[[ MATERIAL FOR THE TASK open ]]
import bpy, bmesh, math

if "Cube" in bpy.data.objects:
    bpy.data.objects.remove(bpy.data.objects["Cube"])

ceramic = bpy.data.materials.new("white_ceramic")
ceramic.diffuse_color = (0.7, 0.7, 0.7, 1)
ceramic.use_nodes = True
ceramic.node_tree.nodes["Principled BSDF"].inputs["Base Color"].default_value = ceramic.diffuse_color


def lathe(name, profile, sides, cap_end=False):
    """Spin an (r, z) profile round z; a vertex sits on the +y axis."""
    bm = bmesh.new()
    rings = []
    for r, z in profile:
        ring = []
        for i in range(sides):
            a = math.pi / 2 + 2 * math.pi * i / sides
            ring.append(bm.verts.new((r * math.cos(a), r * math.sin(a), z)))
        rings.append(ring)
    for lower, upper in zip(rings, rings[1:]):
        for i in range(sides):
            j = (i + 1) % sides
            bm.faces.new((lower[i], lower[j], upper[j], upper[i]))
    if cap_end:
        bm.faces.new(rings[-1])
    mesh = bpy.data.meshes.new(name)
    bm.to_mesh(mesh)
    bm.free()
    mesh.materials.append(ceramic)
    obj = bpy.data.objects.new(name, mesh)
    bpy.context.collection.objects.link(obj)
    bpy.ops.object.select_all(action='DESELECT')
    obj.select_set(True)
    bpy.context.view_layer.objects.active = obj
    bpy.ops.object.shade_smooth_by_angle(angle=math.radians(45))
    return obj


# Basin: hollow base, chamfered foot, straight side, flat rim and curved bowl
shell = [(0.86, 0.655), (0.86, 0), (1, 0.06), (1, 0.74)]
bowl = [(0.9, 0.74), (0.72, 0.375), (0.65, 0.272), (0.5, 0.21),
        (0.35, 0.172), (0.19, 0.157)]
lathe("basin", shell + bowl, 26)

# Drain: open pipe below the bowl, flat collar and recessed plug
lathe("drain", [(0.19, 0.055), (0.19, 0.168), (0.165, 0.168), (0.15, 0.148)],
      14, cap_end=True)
[[ MATERIAL FOR THE TASK closed ]]
PROBLEM STATEMENT
Starting at the line that contains "bm = bmesh.new()", write out every line through the last one in the data above, exactly as it stands.

ANSWER TO THIS EXERCISE
    bm = bmesh.new()
    rings = []
    for r, z in profile:
        ring = []
        for i in range(sides):
            a = math.pi / 2 + 2 * math.pi * i / sides
            ring.append(bm.verts.new((r * math.cos(a), r * math.sin(a), z)))
        rings.append(ring)
    for lower, upper in zip(rings, rings[1:]):
        for i in range(sides):
            j = (i + 1) % sides
            bm.faces.new((lower[i], lower[j], upper[j], upper[i]))
    if cap_end:
        bm.faces.new(rings[-1])
    mesh = bpy.data.meshes.new(name)
    bm.to_mesh(mesh)
    bm.free()
    mesh.materials.append(ceramic)
    obj = bpy.data.objects.new(name, mesh)
    bpy.context.collection.objects.link(obj)
    bpy.ops.object.select_all(action='DESELECT')
    obj.select_set(True)
    bpy.context.view_layer.objects.active = obj
    bpy.ops.object.shade_smooth_by_angle(angle=math.radians(45))
    return obj


# Basin: hollow base, chamfered foot, straight side, flat rim and curved bowl
shell = [(0.86, 0.655), (0.86, 0), (1, 0.06), (1, 0.74)]
bowl = [(0.9, 0.74), (0.72, 0.375), (0.65, 0.272), (0.5, 0.21),
        (0.35, 0.172), (0.19, 0.157)]
lathe("basin", shell + bowl, 26)

# Drain: open pipe below the bowl, flat collar and recessed plug
lathe("drain", [(0.19, 0.055), (0.19, 0.168), (0.165, 0.168), (0.15, 0.148)],
      14, cap_end=True)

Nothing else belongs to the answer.